**GIVEN ENTRIES:**

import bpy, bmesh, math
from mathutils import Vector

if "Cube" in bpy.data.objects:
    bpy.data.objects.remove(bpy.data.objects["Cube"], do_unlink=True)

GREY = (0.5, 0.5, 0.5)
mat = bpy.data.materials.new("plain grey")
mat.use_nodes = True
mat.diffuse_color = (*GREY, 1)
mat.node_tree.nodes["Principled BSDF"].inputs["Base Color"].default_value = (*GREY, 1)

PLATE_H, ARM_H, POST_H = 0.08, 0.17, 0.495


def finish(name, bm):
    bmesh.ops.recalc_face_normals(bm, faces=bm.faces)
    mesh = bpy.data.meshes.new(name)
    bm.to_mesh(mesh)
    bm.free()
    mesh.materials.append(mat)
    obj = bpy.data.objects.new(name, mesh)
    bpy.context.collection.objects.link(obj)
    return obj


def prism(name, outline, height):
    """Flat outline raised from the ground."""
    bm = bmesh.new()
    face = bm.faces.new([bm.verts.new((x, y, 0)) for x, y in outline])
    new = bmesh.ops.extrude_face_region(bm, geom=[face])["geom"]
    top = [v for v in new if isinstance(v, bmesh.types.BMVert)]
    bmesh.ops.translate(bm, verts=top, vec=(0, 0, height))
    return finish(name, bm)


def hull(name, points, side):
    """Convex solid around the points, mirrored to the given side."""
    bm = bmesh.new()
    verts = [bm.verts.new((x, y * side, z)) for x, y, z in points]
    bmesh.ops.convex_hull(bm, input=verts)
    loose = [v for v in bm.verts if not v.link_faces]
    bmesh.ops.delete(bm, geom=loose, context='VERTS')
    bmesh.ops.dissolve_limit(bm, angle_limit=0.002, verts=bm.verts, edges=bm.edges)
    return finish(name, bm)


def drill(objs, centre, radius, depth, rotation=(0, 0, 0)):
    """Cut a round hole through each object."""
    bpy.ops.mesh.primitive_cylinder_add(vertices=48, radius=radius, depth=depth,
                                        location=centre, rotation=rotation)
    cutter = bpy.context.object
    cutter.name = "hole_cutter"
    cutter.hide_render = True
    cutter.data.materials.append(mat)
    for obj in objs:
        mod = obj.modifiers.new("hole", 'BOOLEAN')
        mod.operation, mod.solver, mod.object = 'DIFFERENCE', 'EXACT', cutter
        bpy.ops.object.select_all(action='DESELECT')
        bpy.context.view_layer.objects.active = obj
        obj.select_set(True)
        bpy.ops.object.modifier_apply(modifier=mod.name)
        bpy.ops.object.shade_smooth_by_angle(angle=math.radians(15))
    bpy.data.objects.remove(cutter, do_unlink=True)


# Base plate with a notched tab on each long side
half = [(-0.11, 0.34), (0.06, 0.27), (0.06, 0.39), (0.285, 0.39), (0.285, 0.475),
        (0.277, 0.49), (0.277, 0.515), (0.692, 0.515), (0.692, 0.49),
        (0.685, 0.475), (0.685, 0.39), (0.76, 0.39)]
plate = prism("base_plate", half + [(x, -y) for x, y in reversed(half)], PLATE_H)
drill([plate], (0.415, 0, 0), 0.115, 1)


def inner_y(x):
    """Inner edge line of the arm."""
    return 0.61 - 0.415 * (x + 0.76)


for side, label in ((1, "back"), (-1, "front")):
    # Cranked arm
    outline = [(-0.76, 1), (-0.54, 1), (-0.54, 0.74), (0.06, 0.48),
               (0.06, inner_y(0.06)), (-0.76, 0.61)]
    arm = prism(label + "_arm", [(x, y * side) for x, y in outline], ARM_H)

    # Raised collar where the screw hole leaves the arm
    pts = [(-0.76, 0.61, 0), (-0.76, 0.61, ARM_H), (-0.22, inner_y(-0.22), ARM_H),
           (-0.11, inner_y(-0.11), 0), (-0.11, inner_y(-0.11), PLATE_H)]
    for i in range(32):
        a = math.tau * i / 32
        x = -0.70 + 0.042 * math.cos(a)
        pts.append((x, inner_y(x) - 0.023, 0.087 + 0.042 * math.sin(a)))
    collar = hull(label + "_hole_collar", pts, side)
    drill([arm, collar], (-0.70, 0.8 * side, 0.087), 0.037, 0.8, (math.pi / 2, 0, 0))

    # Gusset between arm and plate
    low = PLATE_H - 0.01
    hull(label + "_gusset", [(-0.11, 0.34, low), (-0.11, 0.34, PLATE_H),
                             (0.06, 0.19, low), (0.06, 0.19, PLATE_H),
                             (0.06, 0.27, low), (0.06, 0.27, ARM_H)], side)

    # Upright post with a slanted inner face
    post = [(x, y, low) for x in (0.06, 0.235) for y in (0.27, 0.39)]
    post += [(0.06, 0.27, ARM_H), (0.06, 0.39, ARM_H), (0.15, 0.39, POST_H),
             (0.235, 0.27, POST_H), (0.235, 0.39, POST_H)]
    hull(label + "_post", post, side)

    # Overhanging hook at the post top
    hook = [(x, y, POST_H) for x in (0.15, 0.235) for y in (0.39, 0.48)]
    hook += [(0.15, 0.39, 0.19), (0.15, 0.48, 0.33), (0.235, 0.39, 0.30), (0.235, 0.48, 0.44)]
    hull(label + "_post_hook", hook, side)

**TASK PROMPT:**
From the line that contains "return 0.61 - 0.415 * (x + 0.76)" down to the last line above, print each line exactly as it appears.

**OUTPUT FOR THIS EXERCISE:**
    return 0.61 - 0.415 * (x + 0.76)


for side, label in ((1, "back"), (-1, "front")):
    # Cranked arm
    outline = [(-0.76, 1), (-0.54, 1), (-0.54, 0.74), (0.06, 0.48),
               (0.06, inner_y(0.06)), (-0.76, 0.61)]
    arm = prism(label + "_arm", [(x, y * side) for x, y in outline], ARM_H)

    # Raised collar where the screw hole leaves the arm
    pts = [(-0.76, 0.61, 0), (-0.76, 0.61, ARM_H), (-0.22, inner_y(-0.22), ARM_H),
           (-0.11, inner_y(-0.11), 0), (-0.11, inner_y(-0.11), PLATE_H)]
    for i in range(32):
        a = math.tau * i / 32
        x = -0.70 + 0.042 * math.cos(a)
        pts.append((x, inner_y(x) - 0.023, 0.087 + 0.042 * math.sin(a)))
    collar = hull(label + "_hole_collar", pts, side)
    drill([arm, collar], (-0.70, 0.8 * side, 0.087), 0.037, 0.8, (math.pi / 2, 0, 0))

    # Gusset between arm and plate
    low = PLATE_H - 0.01
    hull(label + "_gusset", [(-0.11, 0.34, low), (-0.11, 0.34, PLATE_H),
                             (0.06, 0.19, low), (0.06, 0.19, PLATE_H),
                             (0.06, 0.27, low), (0.06, 0.27, ARM_H)], side)

    # Upright post with a slanted inner face
    post = [(x, y, low) for x in (0.06, 0.235) for y in (0.27, 0.39)]
    post += [(0.06, 0.27, ARM_H), (0.06, 0.39, ARM_H), (0.15, 0.39, POST_H),
             (0.235, 0.27, POST_H), (0.235, 0.39, POST_H)]
    hull(label + "_post", post, side)

    # Overhanging hook at the post top
    hook = [(x, y, POST_H) for x in (0.15, 0.235) for y in (0.39, 0.48)]
    hook += [(0.15, 0.39, 0.19), (0.15, 0.48, 0.33), (0.235, 0.39, 0.30), (0.235, 0.48, 0.44)]
    hull(label + "_post_hook", hook, side)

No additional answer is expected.